See, the problem with Vietnam was... well, the draft was only the start. It was the beginning of the snowball, if you will. The draft got people thinking about just war -- but not in those terms. But still, that sort of thinking leads to skepticism about government... and sensitivity to corruption, and to the two-facedness of politicians... and to the absurdity of the Warfare State in general. Then you combine that with the hippie movement, free sex, drugs, etc. -- and you have a small-scale revolution on your hands, which is exactly what happened. By comparison, there are no “ancillary issues” connected to the Iraq and Afghanistan conflicts; they're wrong, but they don't necessarily indict an entire galaxy of other things as also being wrong. Plus, the casualty rate is lower. And the race factor is not there – or, at least, not considered important (volunteers again, remember?). Plus, it's not about communism, and let's admit, a lot of the Vietnam protesters were far more sympathetic with “the other side” than with ours (start with Jane Fonda and work down from there). Very few college and university professors and students these days are going to hold protests to demonstrate solidarity with Al Qaeda, or the Taliban, or Islam in general; political correctness doesn't go that far. Plus, those people are monotheists! And we certainly can't have any of that nonsense. So we are fighting, in effect, a neutral, faceless enemy, whose only offense is that they're fighting us – and that's a... well, not really the worst thing in the world, after all. I mean, they could be “racists”, or “sexists”, or “homophobes”, and that would be really bad. (At least they don't eat pork products!) But as it is, they seem to be, well, patriots in a way... defending their homeland and their way of life, and all that. Not like those dirty Nazis, for sure! So there's a certain flabiness, if you will, to the antiwar movement in our time. It's about money... and about people getting killed, but, again, they are, after all, volunteers... but it's really not about principle. And this is what ultimately separates war protesters into two distinct groups – those who protest a given war for highly temporal and situational reasons (Vietnam), and those who protest any war that violates the principles of “just war”, which most of them do. Most of the people who objected to the Vietnam involvement, for example, had no problem at all with our bombing of Belgrade.
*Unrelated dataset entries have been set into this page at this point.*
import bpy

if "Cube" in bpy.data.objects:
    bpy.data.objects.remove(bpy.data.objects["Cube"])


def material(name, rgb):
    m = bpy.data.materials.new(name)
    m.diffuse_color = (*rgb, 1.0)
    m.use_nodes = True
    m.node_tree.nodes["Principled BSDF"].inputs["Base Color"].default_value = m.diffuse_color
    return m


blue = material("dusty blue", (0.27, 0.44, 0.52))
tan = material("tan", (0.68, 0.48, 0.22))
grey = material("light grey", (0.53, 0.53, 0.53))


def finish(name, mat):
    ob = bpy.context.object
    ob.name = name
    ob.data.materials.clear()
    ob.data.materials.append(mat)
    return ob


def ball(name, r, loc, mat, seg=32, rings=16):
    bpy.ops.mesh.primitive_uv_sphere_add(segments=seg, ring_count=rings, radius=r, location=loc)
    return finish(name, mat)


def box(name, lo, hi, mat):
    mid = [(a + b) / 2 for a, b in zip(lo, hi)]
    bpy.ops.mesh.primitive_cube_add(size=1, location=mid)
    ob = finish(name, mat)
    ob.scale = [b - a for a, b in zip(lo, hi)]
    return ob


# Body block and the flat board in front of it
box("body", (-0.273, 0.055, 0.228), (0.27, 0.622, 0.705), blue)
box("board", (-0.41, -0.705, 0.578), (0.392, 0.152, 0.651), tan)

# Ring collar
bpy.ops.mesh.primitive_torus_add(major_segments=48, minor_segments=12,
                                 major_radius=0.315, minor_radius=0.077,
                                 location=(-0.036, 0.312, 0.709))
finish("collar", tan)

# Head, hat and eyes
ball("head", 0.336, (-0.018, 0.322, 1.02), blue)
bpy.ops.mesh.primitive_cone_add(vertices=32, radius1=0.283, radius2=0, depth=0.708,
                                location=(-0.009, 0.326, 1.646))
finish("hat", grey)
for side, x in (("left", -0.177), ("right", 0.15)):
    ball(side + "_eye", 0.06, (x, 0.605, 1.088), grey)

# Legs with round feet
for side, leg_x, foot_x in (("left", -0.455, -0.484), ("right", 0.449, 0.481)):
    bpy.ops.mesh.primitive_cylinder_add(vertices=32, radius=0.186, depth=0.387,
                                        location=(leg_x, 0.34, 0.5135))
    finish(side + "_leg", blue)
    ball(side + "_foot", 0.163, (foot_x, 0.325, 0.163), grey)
And now that Iraq and Afghanistan are “liberals' wars” they have no problem with those either. “Conservatives”, on the other hand, never see a war they don't like, no matter who's involved or who suffers. (You'll notice, for example, that they are totally silent about the ethnic cleansing of Christians from the Near East, mostly as a result of our efforts or our support of Israel.) But their love of war has nothing to do with the just war principle -- it's more a matter of American exceptionalism, which is, as I said before, a conceptual choice... but, I believe, doomed to failure in the long run.
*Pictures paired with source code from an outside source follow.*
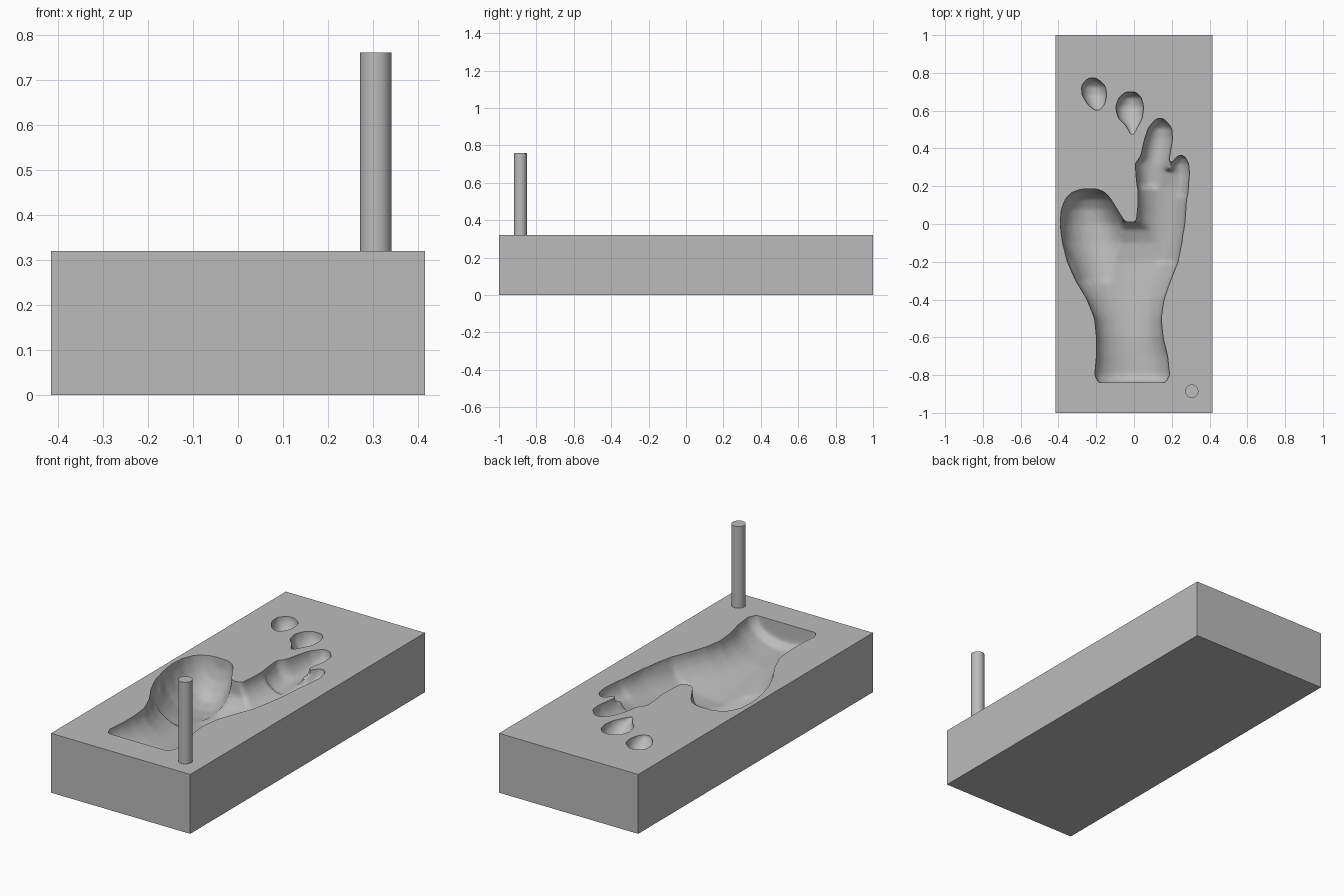
import bpy
import bmesh
from math import cos, sin, pi

if "Cube" in bpy.data.objects:
    bpy.data.objects.remove(bpy.data.objects["Cube"])

TOP = 0.32

grey = bpy.data.materials.new("plain grey")
grey.use_nodes = True
grey.diffuse_color = (0.5, 0.5, 0.5, 1)
grey.node_tree.nodes["Principled BSDF"].inputs["Base Color"].default_value = grey.diffuse_color


def add_loft(bm, rows, sides=28):
    """Elliptical rings along y; each row is (y, left edge, right edge, depth)."""
    rings = []
    for y, left, right, depth in rows:
        middle, radius = (left + right) / 2, (right - left) / 2
        angles = [2 * pi * i / sides for i in range(sides)]
        rings.append([bm.verts.new((middle + radius * cos(a), y, TOP + depth * sin(a)))
                      for a in angles])
    for low, high in zip(rings, rings[1:]):
        for i in range(sides):
            j = (i + 1) % sides
            bm.faces.new((low[i], low[j], high[j], high[i]))
    bm.faces.new(rings[0])
    bm.faces.new(rings[-1])


def apply_modifier(obj, kind, **settings):
    modifier = obj.modifiers.new(kind.lower(), kind)
    for key, value in settings.items():
        setattr(modifier, key, value)
    bpy.ops.object.select_all(action="DESELECT")
    bpy.context.view_layer.objects.active = obj
    obj.select_set(True)
    bpy.ops.object.modifier_apply(modifier=modifier.name)


# Hand parts: forearm with palm, thumb, finger base, two long fingers, two tips
palm = [(-.84, -.19, .17, .1), (-.8, -.21, .19, .13), (-.7, -.2, .18, .13),
        (-.6, -.2, .155, .13), (-.5, -.21, .145, .14), (-.4, -.25, .16, .15),
        (-.3, -.31, .195, .16), (-.2, -.355, .235, .17), (-.1, -.38, .255, .16),
        (-.03, -.38, .265, .13), (.01, -.34, .25, .08)]
thumb = [(-.3, -.3, 0, .16), (-.1, -.38, 0, .2), (0, -.392, -.04, .21),
         (.08, -.385, -.09, .2), (.13, -.365, -.12, .17), (.165, -.335, -.15, .12),
         (.185, -.28, -.19, .06)]
finger_base = [(-.2, 0, .23, .14), (0, .01, .27, .12), (.1, .02, .277, .11),
               (.2, .02, .285, .1), (.28, .02, .28, .08)]
ring_finger = [(.2, .015, .18, .11), (.32, .005, .185, .1), (.36, .035, .19, .1),
               (.45, .055, .205, .1), (.51, .075, .2, .09), (.54, .1, .175, .06),
               (.56, .12, .155, .03)]
little_finger = [(.15, .15, .285, .09), (.27, .19, .295, .08), (.32, .2, .29, .07),
                 (.35, .22, .275, .05), (.365, .235, .26, .02)]
middle_tip = [(.47, -.02, 0, .01), (.52, -.045, .025, .03), (.56, -.085, .045, .06),
              (.62, -.1, .053, .09), (.67, -.08, .04, .08), (.7, -.045, .01, .03)]
index_tip = [(.6, -.21, -.18, .01), (.63, -.245, -.155, .04), (.68, -.275, -.143, .08),
             (.73, -.28, -.15, .08), (.76, -.26, -.18, .05), (.775, -.235, -.205, .02)]

bm = bmesh.new()
for part in (palm, thumb, finger_base, ring_finger, little_finger, middle_tip, index_tip):
    add_loft(bm, part)
bmesh.ops.recalc_face_normals(bm, faces=bm.faces)
mesh = bpy.data.meshes.new("hand_cutter")
bm.to_mesh(mesh)
bm.free()
hand = bpy.data.objects.new("hand_cutter", mesh)
hand.hide_render = True
bpy.context.collection.objects.link(hand)
mesh.materials.append(grey)
apply_modifier(hand, "REMESH", mode="VOXEL", voxel_size=0.011, use_smooth_shade=True)
apply_modifier(hand, "SMOOTH", factor=0.5, iterations=6)

# Block with the hand-shaped hollow
bpy.ops.mesh.primitive_cube_add(size=1, location=(0, 0, TOP / 2))
block = bpy.context.object
block.name = "mould_block"
block.scale = (0.83, 2, TOP)
bpy.ops.object.transform_apply(location=True, rotation=False, scale=True)
block.data.materials.append(grey)
apply_modifier(block, "BOOLEAN", operation="DIFFERENCE", object=hand, solver="EXACT")
bpy.ops.object.shade_smooth_by_angle(angle=0.6)
bpy.data.objects.remove(hand)

# Upright pin in the front corner
PIN_TOP = 0.76
bpy.ops.mesh.primitive_cylinder_add(vertices=48, radius=0.035, depth=PIN_TOP - TOP,
                                    location=(0.306, -0.885, (PIN_TOP + TOP) / 2))
pin = bpy.context.object
pin.name = "locating_pin"
pin.data.materials.append(grey)
bpy.ops.object.shade_smooth_by_angle(angle=0.6)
So, basically, it's all relative, and it's all about politics. There are principled pacifists out there, and a small remnant of people who refer back to the Church's teaching on “just war”. Everyone else is being blown about by the winds of politics, emotion, impulse, and sheer greed.

No comments: